Something similar can be written about not trusting free/libre software. Why? Because something is always breaking.
Rapid release is one reason. Another is the general anarchic (without rulers) nature of free/libre software. The result is the same: change occurs too frequently. Introducing rapid change exposes the limited nature of human knowledge because dependent and interconnected software are always affected in one form or another. No developer can be aware of all ripple effects. Often the proverbial left hand does not know what the right hand is doing. The principle of unintended consequences runs rampant in software development.
Recently I tested wake-on-lan with Fedora 22 installed on a Thinkpad T400. Originally I had updated from Fedora 21 using
fedup. The system was connected through ethernet and not wireless. I pressed the
Fn+F4 buttons and the system suspended to RAM. From another system I sent the wake magic packet. No response at the laptop.
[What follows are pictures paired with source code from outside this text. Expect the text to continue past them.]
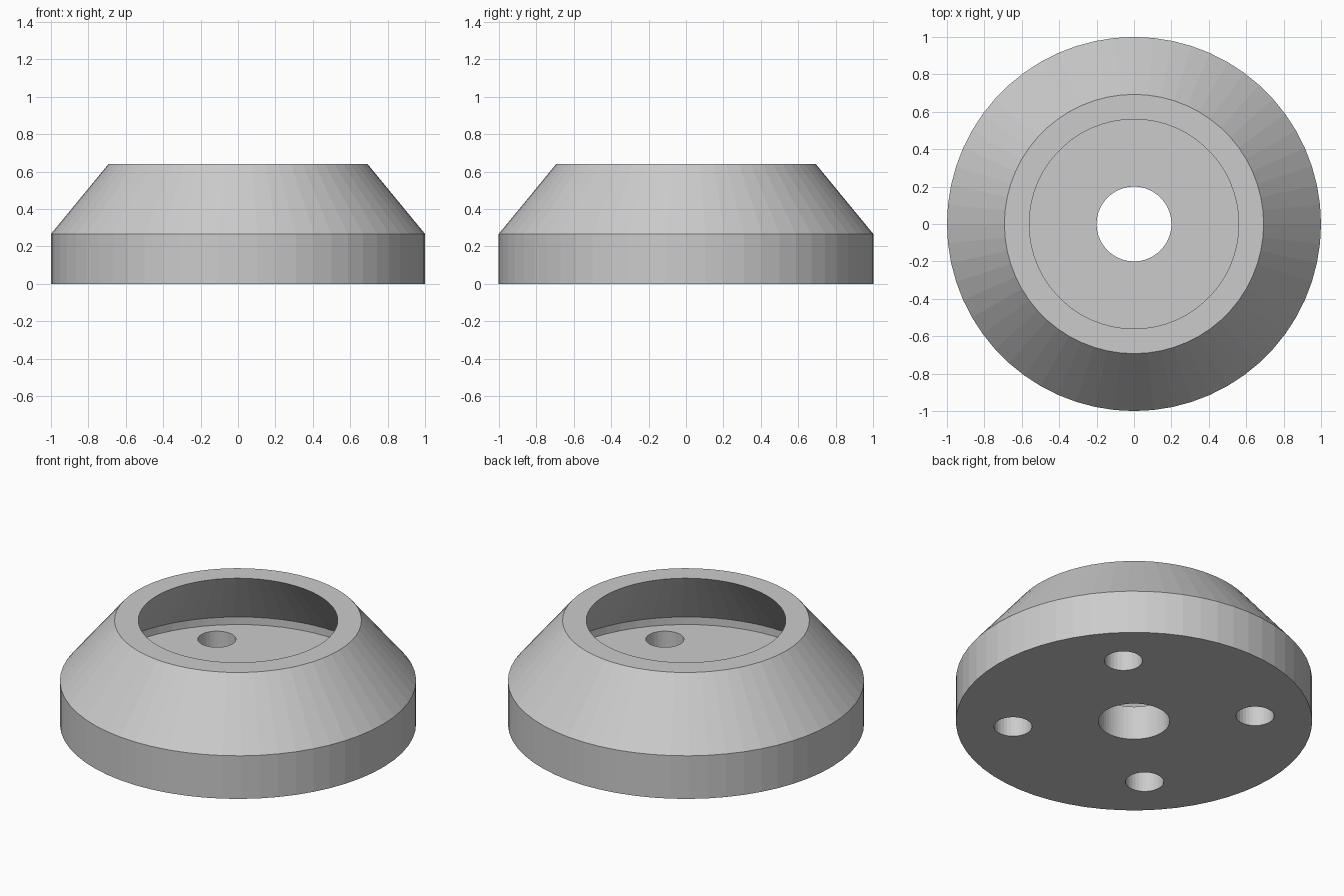
import bpy, bmesh, math

if "Cube" in bpy.data.objects:
    bpy.data.objects.remove(bpy.data.objects["Cube"])

SEGMENTS = 60

grey = bpy.data.materials.new("light_grey")
grey.diffuse_color = (0.6, 0.6, 0.6, 1)
grey.use_nodes = True
grey.node_tree.nodes["Principled BSDF"].inputs["Base Color"].default_value = grey.diffuse_color


def lathe(name, profile, segments):
    """Revolve a closed (radius, height) profile around z."""
    bm = bmesh.new()
    rings = []
    for i in range(segments):
        a = 2 * math.pi * i / segments
        rings.append([bm.verts.new((r * math.cos(a), r * math.sin(a), z)) for r, z in profile])
    n = len(profile)
    for i in range(segments):
        p, q = rings[i], rings[(i + 1) % segments]
        for j in range(n):
            k = (j + 1) % n
            bm.faces.new((p[j], q[j], q[k], p[k]))
    bmesh.ops.recalc_face_normals(bm, faces=bm.faces)
    mesh = bpy.data.meshes.new(name)
    bm.to_mesh(mesh)
    bm.free()
    ob = bpy.data.objects.new(name, mesh)
    bpy.context.collection.objects.link(ob)
    ob.data.materials.append(grey)
    return ob


# Hollow tapered housing with a central bore through its floor
housing = lathe("housing", [
    (0.20, 0.0), (1.0, 0.0), (1.0, 0.267), (0.693, 0.64),   # outside
    (0.56, 0.64), (0.867, 0.257), (0.867, 0.21), (0.20, 0.21),  # undercut cavity
], SEGMENTS)

# Four screw holes through the floor on the diagonals
bpy.context.view_layer.objects.active = housing
for i in range(4):
    a = math.radians(45 + 90 * i)
    bpy.ops.mesh.primitive_cylinder_add(
        vertices=32, radius=0.107, depth=0.3,
        location=(0.682 * math.cos(a), 0.682 * math.sin(a), 0.09))
    cutter = bpy.context.object
    cutter.name = "screw_hole_cutter"
    cutter.hide_render = True
    cutter.data.materials.append(grey)
    mod = housing.modifiers.new("screw_hole", "BOOLEAN")
    mod.operation = "DIFFERENCE"
    mod.solver = "EXACT"
    mod.object = cutter
    bpy.context.view_layer.objects.active = housing
    bpy.ops.object.modifier_apply(modifier=mod.name)
    bpy.data.objects.remove(cutter, do_unlink=True)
I rebooted the T400 to LMDE. Awakened just fine. Same MAC address, of course. Then I rebooted to CentOS 7. Awakened just fine. Then I rebooted to Fedora 21. Awakened just fine.
I forced the Fedora 22 system to set wake-on-lan:
ethtool -s eth0 wol g. I again pressed the
Fn+F4 buttons. This time the Fedora 22 system awakened. Immediately repeating the steps resulted in no response. Using the ethtool command was a temporary one-time fix.
My make-believe spider sense suspected something new in Network Manager. Sure enough, within a few moments of browsing the web I discovered that Network Manager 1.0.6 introduced some new support for wake-on-lan.
Next I had to discover a remedy. Despite using Fedora, as can be expected the Arch Linux wiki had the clues. The remedy requires using the
nmcli command to configure Network Manager to support a magic packet. This is a one-time config file change. The result is a /etc/NetworkManager/system-connections file option in the ethernet section that looks like this:
I have no idea why the acceptable value is 64 rather than a boolean.
To my knowledge there is no direct GUI support for toggling this option.
While the Arch wiki suggests rebooting, possibly twice, I needed only to restart the NetworkManager systemd service. From that point forward Fedora 22 awakened with a wake-on-lan magic packet.
Seeing the proverbial handwriting on the wall, I updated my NetworkManager system-connections files on my LMDE, CentOS, and Slackware systems for when those distros update NetworkManager to 1.0.6. Until then the option will sit idle and be ignored.
Version 1.0.6 should not have been released without a GUI control. The lack of such a control demonstrates the chasm between developers and non technical users.
One small change. A change intended to be an improvement. The result remains the same — befuddled users who only see broken software. Broken software cannot be trusted.